── SOURCE DATA

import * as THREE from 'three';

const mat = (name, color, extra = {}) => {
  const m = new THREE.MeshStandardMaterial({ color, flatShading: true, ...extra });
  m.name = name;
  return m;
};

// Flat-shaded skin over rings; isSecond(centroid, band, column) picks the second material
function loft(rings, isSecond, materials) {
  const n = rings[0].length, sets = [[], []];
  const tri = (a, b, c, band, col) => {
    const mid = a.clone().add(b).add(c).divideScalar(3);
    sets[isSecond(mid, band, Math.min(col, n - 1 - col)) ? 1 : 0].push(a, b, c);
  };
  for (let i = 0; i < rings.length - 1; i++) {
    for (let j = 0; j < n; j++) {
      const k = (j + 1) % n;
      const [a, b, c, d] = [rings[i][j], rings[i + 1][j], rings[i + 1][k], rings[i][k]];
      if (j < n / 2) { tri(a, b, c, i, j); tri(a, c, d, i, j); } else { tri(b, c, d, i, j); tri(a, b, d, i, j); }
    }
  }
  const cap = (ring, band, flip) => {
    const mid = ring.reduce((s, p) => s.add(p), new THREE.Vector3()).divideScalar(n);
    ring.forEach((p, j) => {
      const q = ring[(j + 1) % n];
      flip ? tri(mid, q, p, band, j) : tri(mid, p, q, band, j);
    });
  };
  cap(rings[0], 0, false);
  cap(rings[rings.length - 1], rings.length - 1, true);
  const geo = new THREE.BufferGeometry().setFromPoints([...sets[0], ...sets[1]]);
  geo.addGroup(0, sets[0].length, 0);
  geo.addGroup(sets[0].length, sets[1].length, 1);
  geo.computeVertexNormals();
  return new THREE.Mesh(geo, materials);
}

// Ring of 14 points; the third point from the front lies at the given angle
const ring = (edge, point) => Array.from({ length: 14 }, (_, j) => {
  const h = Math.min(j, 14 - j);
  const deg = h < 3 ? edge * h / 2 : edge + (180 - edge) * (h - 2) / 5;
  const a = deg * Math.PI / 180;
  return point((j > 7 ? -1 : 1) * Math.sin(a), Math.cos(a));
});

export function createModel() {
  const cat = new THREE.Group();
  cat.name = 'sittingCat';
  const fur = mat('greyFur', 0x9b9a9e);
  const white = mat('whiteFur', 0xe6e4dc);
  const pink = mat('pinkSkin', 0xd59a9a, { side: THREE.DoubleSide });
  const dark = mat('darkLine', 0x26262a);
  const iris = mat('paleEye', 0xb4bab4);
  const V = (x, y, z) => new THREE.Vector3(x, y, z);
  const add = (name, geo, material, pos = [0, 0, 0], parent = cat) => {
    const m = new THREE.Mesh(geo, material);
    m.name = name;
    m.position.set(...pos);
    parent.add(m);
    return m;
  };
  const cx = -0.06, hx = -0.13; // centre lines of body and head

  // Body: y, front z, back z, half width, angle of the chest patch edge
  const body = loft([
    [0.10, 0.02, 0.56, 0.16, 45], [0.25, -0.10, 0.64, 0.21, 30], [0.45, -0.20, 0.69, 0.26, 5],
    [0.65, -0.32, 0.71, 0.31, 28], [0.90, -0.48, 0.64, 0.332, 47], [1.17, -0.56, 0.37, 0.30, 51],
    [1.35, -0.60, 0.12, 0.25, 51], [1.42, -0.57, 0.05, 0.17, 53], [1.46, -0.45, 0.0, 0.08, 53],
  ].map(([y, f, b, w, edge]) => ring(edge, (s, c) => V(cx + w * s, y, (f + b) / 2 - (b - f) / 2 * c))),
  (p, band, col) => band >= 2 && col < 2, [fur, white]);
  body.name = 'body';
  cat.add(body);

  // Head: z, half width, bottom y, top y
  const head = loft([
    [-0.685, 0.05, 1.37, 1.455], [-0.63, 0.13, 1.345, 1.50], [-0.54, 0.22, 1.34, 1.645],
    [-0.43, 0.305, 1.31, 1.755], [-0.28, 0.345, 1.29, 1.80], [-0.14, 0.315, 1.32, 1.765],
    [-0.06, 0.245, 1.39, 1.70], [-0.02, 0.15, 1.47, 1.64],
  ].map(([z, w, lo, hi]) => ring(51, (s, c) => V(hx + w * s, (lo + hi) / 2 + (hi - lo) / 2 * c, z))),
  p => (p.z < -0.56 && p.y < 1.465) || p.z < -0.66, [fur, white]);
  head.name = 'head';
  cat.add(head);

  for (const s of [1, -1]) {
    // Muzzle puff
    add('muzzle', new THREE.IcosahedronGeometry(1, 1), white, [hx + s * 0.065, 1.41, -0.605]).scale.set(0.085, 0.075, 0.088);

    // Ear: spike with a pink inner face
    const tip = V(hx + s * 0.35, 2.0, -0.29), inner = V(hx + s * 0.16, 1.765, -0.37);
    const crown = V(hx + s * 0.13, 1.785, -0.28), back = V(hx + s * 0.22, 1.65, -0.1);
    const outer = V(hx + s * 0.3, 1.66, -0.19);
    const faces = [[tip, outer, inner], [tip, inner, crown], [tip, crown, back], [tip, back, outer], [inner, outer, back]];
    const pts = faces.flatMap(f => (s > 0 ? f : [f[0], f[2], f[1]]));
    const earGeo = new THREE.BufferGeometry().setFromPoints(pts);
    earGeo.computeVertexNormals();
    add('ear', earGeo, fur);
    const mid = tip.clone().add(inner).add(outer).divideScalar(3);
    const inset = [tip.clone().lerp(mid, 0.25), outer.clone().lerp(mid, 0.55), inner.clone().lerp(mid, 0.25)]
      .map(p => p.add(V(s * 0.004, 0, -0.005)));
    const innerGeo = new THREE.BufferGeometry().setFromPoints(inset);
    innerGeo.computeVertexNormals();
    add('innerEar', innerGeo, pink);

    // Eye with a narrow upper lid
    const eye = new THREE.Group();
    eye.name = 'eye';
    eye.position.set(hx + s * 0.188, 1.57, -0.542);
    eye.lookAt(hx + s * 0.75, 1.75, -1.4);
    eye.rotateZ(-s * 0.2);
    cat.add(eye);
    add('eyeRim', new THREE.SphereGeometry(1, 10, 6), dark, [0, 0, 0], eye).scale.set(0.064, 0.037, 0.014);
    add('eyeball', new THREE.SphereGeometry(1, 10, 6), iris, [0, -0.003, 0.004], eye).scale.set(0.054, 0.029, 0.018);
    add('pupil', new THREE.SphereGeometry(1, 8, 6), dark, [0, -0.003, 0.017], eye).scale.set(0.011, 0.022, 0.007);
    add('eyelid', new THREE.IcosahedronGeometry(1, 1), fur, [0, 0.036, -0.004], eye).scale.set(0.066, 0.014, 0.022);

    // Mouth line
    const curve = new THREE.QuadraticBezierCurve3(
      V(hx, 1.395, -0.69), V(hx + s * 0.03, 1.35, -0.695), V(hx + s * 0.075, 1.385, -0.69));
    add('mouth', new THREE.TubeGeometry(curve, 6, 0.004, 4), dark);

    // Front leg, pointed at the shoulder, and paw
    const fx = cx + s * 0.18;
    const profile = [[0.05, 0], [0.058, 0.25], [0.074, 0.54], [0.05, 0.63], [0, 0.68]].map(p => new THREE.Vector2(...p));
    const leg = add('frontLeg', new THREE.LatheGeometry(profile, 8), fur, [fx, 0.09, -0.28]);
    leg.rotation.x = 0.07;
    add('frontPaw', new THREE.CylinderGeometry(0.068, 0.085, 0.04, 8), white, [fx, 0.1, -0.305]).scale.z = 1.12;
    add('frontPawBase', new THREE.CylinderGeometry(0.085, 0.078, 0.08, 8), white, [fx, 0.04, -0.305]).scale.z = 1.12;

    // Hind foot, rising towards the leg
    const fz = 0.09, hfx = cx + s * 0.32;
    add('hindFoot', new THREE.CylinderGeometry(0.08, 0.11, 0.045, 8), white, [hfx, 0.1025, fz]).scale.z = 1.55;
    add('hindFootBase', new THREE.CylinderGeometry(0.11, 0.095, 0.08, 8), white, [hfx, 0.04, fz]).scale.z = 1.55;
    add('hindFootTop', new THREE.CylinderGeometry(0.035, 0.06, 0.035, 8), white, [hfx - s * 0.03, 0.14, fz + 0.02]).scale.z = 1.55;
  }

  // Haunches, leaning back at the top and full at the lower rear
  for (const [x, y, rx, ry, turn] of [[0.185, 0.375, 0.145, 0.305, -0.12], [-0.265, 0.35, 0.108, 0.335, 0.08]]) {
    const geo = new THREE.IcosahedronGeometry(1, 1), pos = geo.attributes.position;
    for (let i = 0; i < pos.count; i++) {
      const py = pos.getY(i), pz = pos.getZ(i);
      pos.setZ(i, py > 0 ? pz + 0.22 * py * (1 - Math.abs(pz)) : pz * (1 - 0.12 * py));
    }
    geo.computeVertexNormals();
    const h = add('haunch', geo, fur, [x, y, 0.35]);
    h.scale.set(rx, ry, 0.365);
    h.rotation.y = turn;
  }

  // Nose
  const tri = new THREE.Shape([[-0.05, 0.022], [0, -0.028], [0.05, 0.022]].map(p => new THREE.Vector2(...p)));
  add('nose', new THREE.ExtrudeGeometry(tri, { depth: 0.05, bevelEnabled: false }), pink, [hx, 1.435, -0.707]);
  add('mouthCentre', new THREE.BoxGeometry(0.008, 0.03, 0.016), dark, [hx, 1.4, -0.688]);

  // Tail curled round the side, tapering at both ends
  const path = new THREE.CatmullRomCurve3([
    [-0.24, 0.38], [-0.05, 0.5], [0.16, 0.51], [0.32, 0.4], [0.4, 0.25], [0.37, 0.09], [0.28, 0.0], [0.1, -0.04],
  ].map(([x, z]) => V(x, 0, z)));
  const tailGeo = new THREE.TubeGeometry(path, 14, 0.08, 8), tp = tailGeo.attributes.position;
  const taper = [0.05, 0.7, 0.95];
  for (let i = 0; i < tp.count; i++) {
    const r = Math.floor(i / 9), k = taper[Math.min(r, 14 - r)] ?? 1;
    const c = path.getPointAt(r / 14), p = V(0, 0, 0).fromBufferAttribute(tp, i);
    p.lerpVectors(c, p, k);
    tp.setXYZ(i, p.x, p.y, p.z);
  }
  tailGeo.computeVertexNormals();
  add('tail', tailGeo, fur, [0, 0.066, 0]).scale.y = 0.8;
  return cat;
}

────

*WHAT TO DO:* Look above for the line with "const deg = h"; retype exactly that line, every line after it up to the line with "const tip = V(hx", and that line too, nothing else.

*RESULT OF THIS TASK:*
  const deg = h < 3 ? edge * h / 2 : edge + (180 - edge) * (h - 2) / 5;
  const a = deg * Math.PI / 180;
  return point((j > 7 ? -1 : 1) * Math.sin(a), Math.cos(a));
});

export function createModel() {
  const cat = new THREE.Group();
  cat.name = 'sittingCat';
  const fur = mat('greyFur', 0x9b9a9e);
  const white = mat('whiteFur', 0xe6e4dc);
  const pink = mat('pinkSkin', 0xd59a9a, { side: THREE.DoubleSide });
  const dark = mat('darkLine', 0x26262a);
  const iris = mat('paleEye', 0xb4bab4);
  const V = (x, y, z) => new THREE.Vector3(x, y, z);
  const add = (name, geo, material, pos = [0, 0, 0], parent = cat) => {
    const m = new THREE.Mesh(geo, material);
    m.name = name;
    m.position.set(...pos);
    parent.add(m);
    return m;
  };
  const cx = -0.06, hx = -0.13; // centre lines of body and head

  // Body: y, front z, back z, half width, angle of the chest patch edge
  const body = loft([
    [0.10, 0.02, 0.56, 0.16, 45], [0.25, -0.10, 0.64, 0.21, 30], [0.45, -0.20, 0.69, 0.26, 5],
    [0.65, -0.32, 0.71, 0.31, 28], [0.90, -0.48, 0.64, 0.332, 47], [1.17, -0.56, 0.37, 0.30, 51],
    [1.35, -0.60, 0.12, 0.25, 51], [1.42, -0.57, 0.05, 0.17, 53], [1.46, -0.45, 0.0, 0.08, 53],
  ].map(([y, f, b, w, edge]) => ring(edge, (s, c) => V(cx + w * s, y, (f + b) / 2 - (b - f) / 2 * c))),
  (p, band, col) => band >= 2 && col < 2, [fur, white]);
  body.name = 'body';
  cat.add(body);

  // Head: z, half width, bottom y, top y
  const head = loft([
    [-0.685, 0.05, 1.37, 1.455], [-0.63, 0.13, 1.345, 1.50], [-0.54, 0.22, 1.34, 1.645],
    [-0.43, 0.305, 1.31, 1.755], [-0.28, 0.345, 1.29, 1.80], [-0.14, 0.315, 1.32, 1.765],
    [-0.06, 0.245, 1.39, 1.70], [-0.02, 0.15, 1.47, 1.64],
  ].map(([z, w, lo, hi]) => ring(51, (s, c) => V(hx + w * s, (lo + hi) / 2 + (hi - lo) / 2 * c, z))),
  p => (p.z < -0.56 && p.y < 1.465) || p.z < -0.66, [fur, white]);
  head.name = 'head';
  cat.add(head);

  for (const s of [1, -1]) {
    // Muzzle puff
    add('muzzle', new THREE.IcosahedronGeometry(1, 1), white, [hx + s * 0.065, 1.41, -0.605]).scale.set(0.085, 0.075, 0.088);

    // Ear: spike with a pink inner face
    const tip = V(hx + s * 0.35, 2.0, -0.29), inner = V(hx + s * 0.16, 1.765, -0.37);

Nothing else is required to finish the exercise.